How many lines in the data below contain the word "verts"? State only the number.
(Beginning of Material for this task)
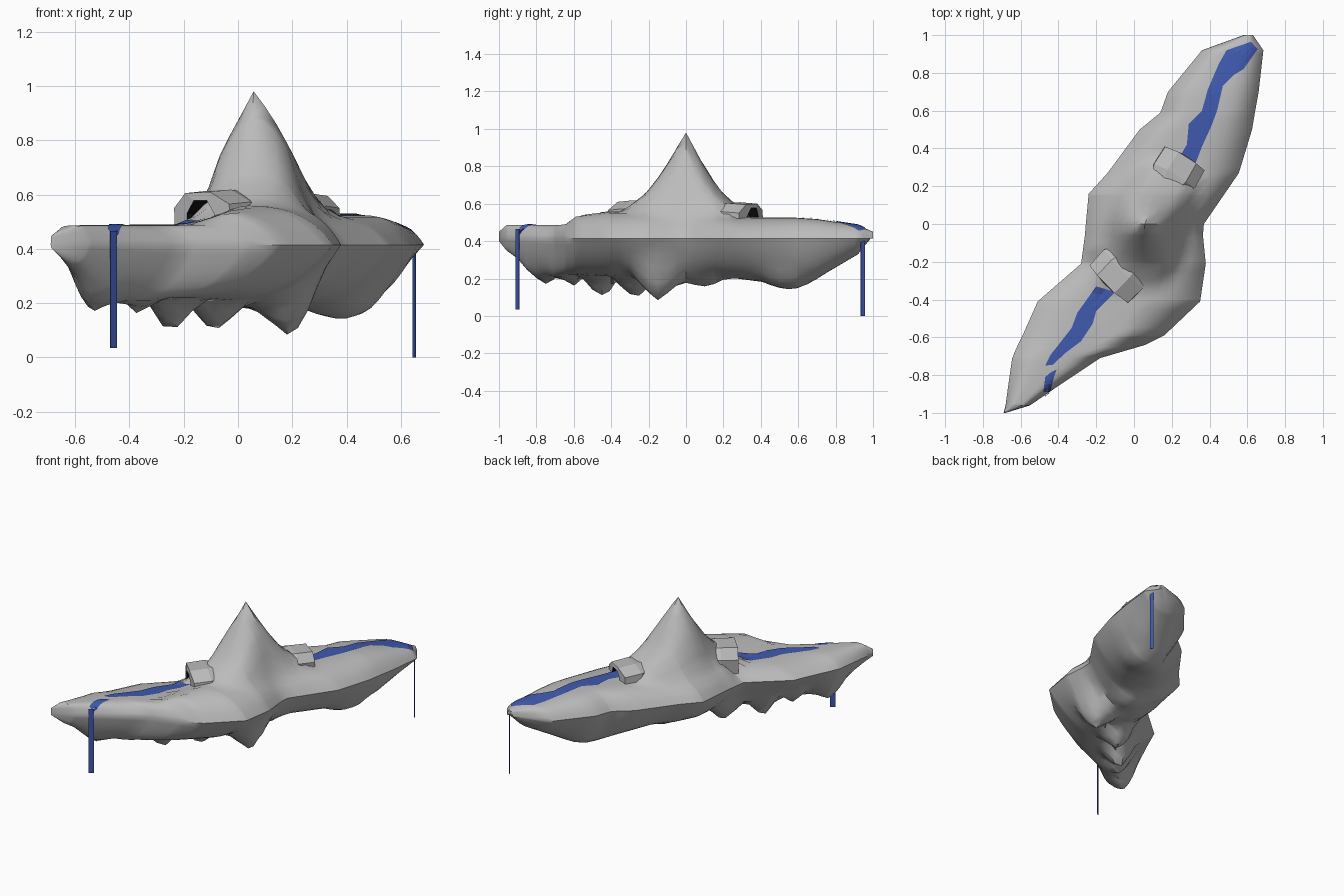
import bpy, bmesh, math
from mathutils import Vector
from mathutils.bvhtree import BVHTree

if "Cube" in bpy.data.objects:
    bpy.data.objects.remove(bpy.data.objects["Cube"])

RIM = 0.415


def material(name, col):
    m = bpy.data.materials.new(name)
    m.diffuse_color = (*col, 1)
    m.use_nodes = True
    m.node_tree.nodes["Principled BSDF"].inputs["Base Color"].default_value = m.diffuse_color
    return m


blue = material("water", (0.05, 0.1, 0.42))
black = material("dark", (0.005, 0.005, 0.005))
rock = material("rock", (0.5, 0.5, 0.5))


def add(name, bm, *mats, angle=None):
    me = bpy.data.meshes.new(name)
    bm.to_mesh(me)
    ob = bpy.data.objects.new(name, me)
    bpy.context.collection.objects.link(ob)
    for m in mats:
        me.materials.append(m)
    if angle:
        bpy.ops.object.select_all(action='DESELECT')
        ob.select_set(True)
        bpy.context.view_layer.objects.active = ob
        bpy.ops.object.shade_smooth_by_angle(angle=math.radians(angle))
    return ob


def lerp(table, v):
    for a, b in zip(table, table[1:]):
        if v <= b[0]:
            f = max(0, (v - a[0]) / (b[0] - a[0]))
            return [p + (q - p) * f for p, q in zip(a, b)]
    return list(table[-1])


# island cross-sections: y, left x, right x, crest z, underside z
SECT = [(-1, -.69, -.68, .45, .40), (-.96, -.68, -.55, .485, .35),
        (-.85, -.665, -.39, .492, .27), (-.71, -.645, -.18, .492, .21),
        (-.64, -.615, .06, .495, .22), (-.59, -.59, .16, .54, .22),
        (-.41, -.51, .35, .56, .21), (-.21, -.28, .38, .56, .20),
        (-.06, -.26, .365, .56, .18), (0, -.255, .37, .56, .18),
        (.16, -.24, .48, .545, .20), (.27, -.14, .555, .525, .20),
        (.5, .03, .625, .525, .17), (.59, .14, .64, .525, .17),
        (.7, .18, .66, .518, .20), (.92, .36, .685, .485, .33), (1, .58, .63, .45, .43)]
# mountain profile: distance, height
PEAK = [(0, .985), (.08, .835), (.15, .72), (.2, .655), (.27, .595), (.34, .54), (.45, .4)]
# hanging rock points: x, y, tip z, radius
SPIKES = [(-.53, -.75, .17, .13), (-.37, -.6, .16, .11), (-.25, -.45, .08, .12),
          (-.09, -.27, .08, .13), (.19, -.15, .075, .15), (.12, .1, .15, .12),
          (.38, .55, .14, .16)]


def top_z(x, y, t, crest):
    edge = 1 - abs(t) ** 4
    dx = (x - .06) * (.82 if x > .06 else 1)
    dy = y * (.92 if y < 0 else 1)
    h = lerp(PEAK, math.hypot(dx, dy))[1]
    if y < -.15:        # low western shelf carrying the front river
        crest = min(crest, max(.487, .487 + (x + .17) * .4))
    return RIM + max((crest - RIM) * edge, (h - RIM) * min(1, 1.6 * (1 - abs(t))))


def under_z(x, y, t, low):
    z = RIM - (RIM - low) * (1 - abs(t) ** 2.4)
    fade = min(1, 2.5 * (1 - abs(t)))
    for sx, sy, tip, r in SPIKES:
        f = max(0, 1 - math.hypot(x - sx, y - sy) / r)
        z = min(z, z + (tip - z) * f * fade)
    return z


# island body: closed loops of points lofted along y
N = 18
ys = sorted(set([s[0] for s in SECT] + [round(-.95 + .05 * i, 2) for i in range(39)]))
bm = bmesh.new()
loops = []
for y in ys:
    _, xl, xr, crest, low = lerp(SECT, y)
    ts = [math.sin(math.pi / 2 * (2 * i / N - 1)) * .4 + .6 * (2 * i / N - 1) for i in range(N + 1)]
    px = lambda t: (xl + xr) / 2 + t * (xr - xl) / 2
    ring = [bm.verts.new((px(t), y, top_z(px(t), y, t, crest))) for t in ts]
    ring += [bm.verts.new((px(t), y, under_z(px(t), y, t, low))) for t in ts[-2:0:-1]]
    loops.append(ring)
for a, b in zip(loops, loops[1:]):
    for i in range(len(a)):
        j = (i + 1) % len(a)
        bm.faces.new((a[i], a[j], b[j], b[i]))
bm.faces.new(loops[0])
bm.faces.new(loops[-1][::-1])
bmesh.ops.recalc_face_normals(bm, faces=bm.faces)
tree = BVHTree.FromBMesh(bm)
add("island", bm, rock, angle=38)


def ground(x, y):
    hit = tree.ray_cast(Vector((x, y, 2)), Vector((0, 0, -1)))[0]
    return hit.z if hit else RIM + .03


# rivers: rows of left bank x, y and right bank x, y draped on the ground
def river(name, rows):
    bm = bmesh.new()
    fine = []
    for a, b in zip(rows, rows[1:]):
        fine += [[p + (q - p) * k / 4 for p, q in zip(a, b)] for k in range(4)]
    fine.append(rows[-1])
    strips = []
    for x0, y0, x1, y1 in fine:
        pts = [(x0 + (x1 - x0) * k / 4, y0 + (y1 - y0) * k / 4) for k in range(5)]
        strips.append([bm.verts.new((x, y, ground(x, y) + .005)) for x, y in pts])
    for a, b in zip(strips, strips[1:]):
        for i in range(4):
            bm.faces.new((a[i], b[i], b[i + 1], a[i + 1]))
    bmesh.ops.recalc_face_normals(bm, faces=bm.faces)
    if sum(f.normal.z for f in bm.faces) < 0:
        bmesh.ops.reverse_faces(bm, faces=bm.faces)
    add(name, bm, blue)


river("back_river", [(.22, .32, .31, .28), (.28, .42, .36, .41), (.29, .53, .41, .52),
                     (.36, .60, .44, .60), (.39, .71, .47, .73), (.45, .85, .53, .79),
                     (.49, .92, .58, .82), (.62, .965, .655, .925)])
river("front_river", [(-.20, -.33, -.10, -.36), (-.30, -.47, -.20, -.46), (-.33, -.55, -.22, -.53),
                      (-.40, -.64, -.28, -.62), (-.44, -.69, -.36, -.68), (-.47, -.75, -.43, -.745)])
river("front_river_mouth", [(-.44, -.785, -.41, -.77), (-.47, -.81, -.42, -.80),
                            (-.48, -.89, -.445, -.89)])


# waterfalls: thin hanging sheets
def waterfall(name, p, q, z0, z1):
    bm = bmesh.new()
    v = [bm.verts.new(c) for c in ((*p, z0), (*q, z0), (*q, z1), (*p, z1))]
    r = bmesh.ops.extrude_face_region(bm, geom=[bm.faces.new(v)])
    d = Vector((q[1] - p[1], p[0] - q[0], 0)).normalized() * .003
    bmesh.ops.translate(bm, vec=d, verts=[e for e in r["geom"] if isinstance(e, bmesh.types.BMVert)])
    bmesh.ops.recalc_face_normals(bm, faces=bm.faces)
    add(name, bm, blue)


waterfall("front_waterfall", (-.472, -.91), (-.447, -.89), .035, .465)
waterfall("back_waterfall", (.645, .957), (.655, .935), 0, .44)


# cave rocks: faceted arch with a dark recess
def cave(name, centre, angle, half, depth, top):
    d = Vector((math.cos(angle), math.sin(angle), 0))
    s = Vector((-d.y, d.x, 0))
    c = Vector((*centre, 0))
    outer = [(-.95, .43), (-1, .55), (-.55, top), (.35, top + .005), (.95, .565), (1, .43)]
    inner = [(-.42, .45), (-.48, .53), (-.2, .578), (.25, .578), (.48, .53), (.4, .45)]
    bm = bmesh.new()

    def ring(shape, k, off, zs=0):
        return [bm.verts.new(c + s * u * half * k + d * (off - .02 * abs(u)) + Vector((0, 0, z + zs)))
                for u, z in shape]
    rings = [ring(outer, .65, -depth), ring(outer, 1.03, -depth * .5, .008), ring(outer, 1, 0),
             ring(inner, 1, 0), ring(inner, .8, -depth * .6)]
    for k, (a, b) in enumerate(zip(rings, rings[1:])):
        for i in range(6):
            j = (i + 1) % 6
            bm.faces.new((a[i], a[j], b[j], b[i])).material_index = int(k == 3)
    bm.faces.new(rings[0][::-1])
    bm.faces.new(rings[-1]).material_index = 1
    bmesh.ops.recalc_face_normals(bm, faces=bm.faces)
    add(name, bm, rock, black)


cave("front_cave", (-.145, -.335), math.radians(226), .145, .22, .605)
cave("back_cave", (.277, .365), math.radians(59), .125, .22, .595)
(End of Material for this task)
## Written answer
6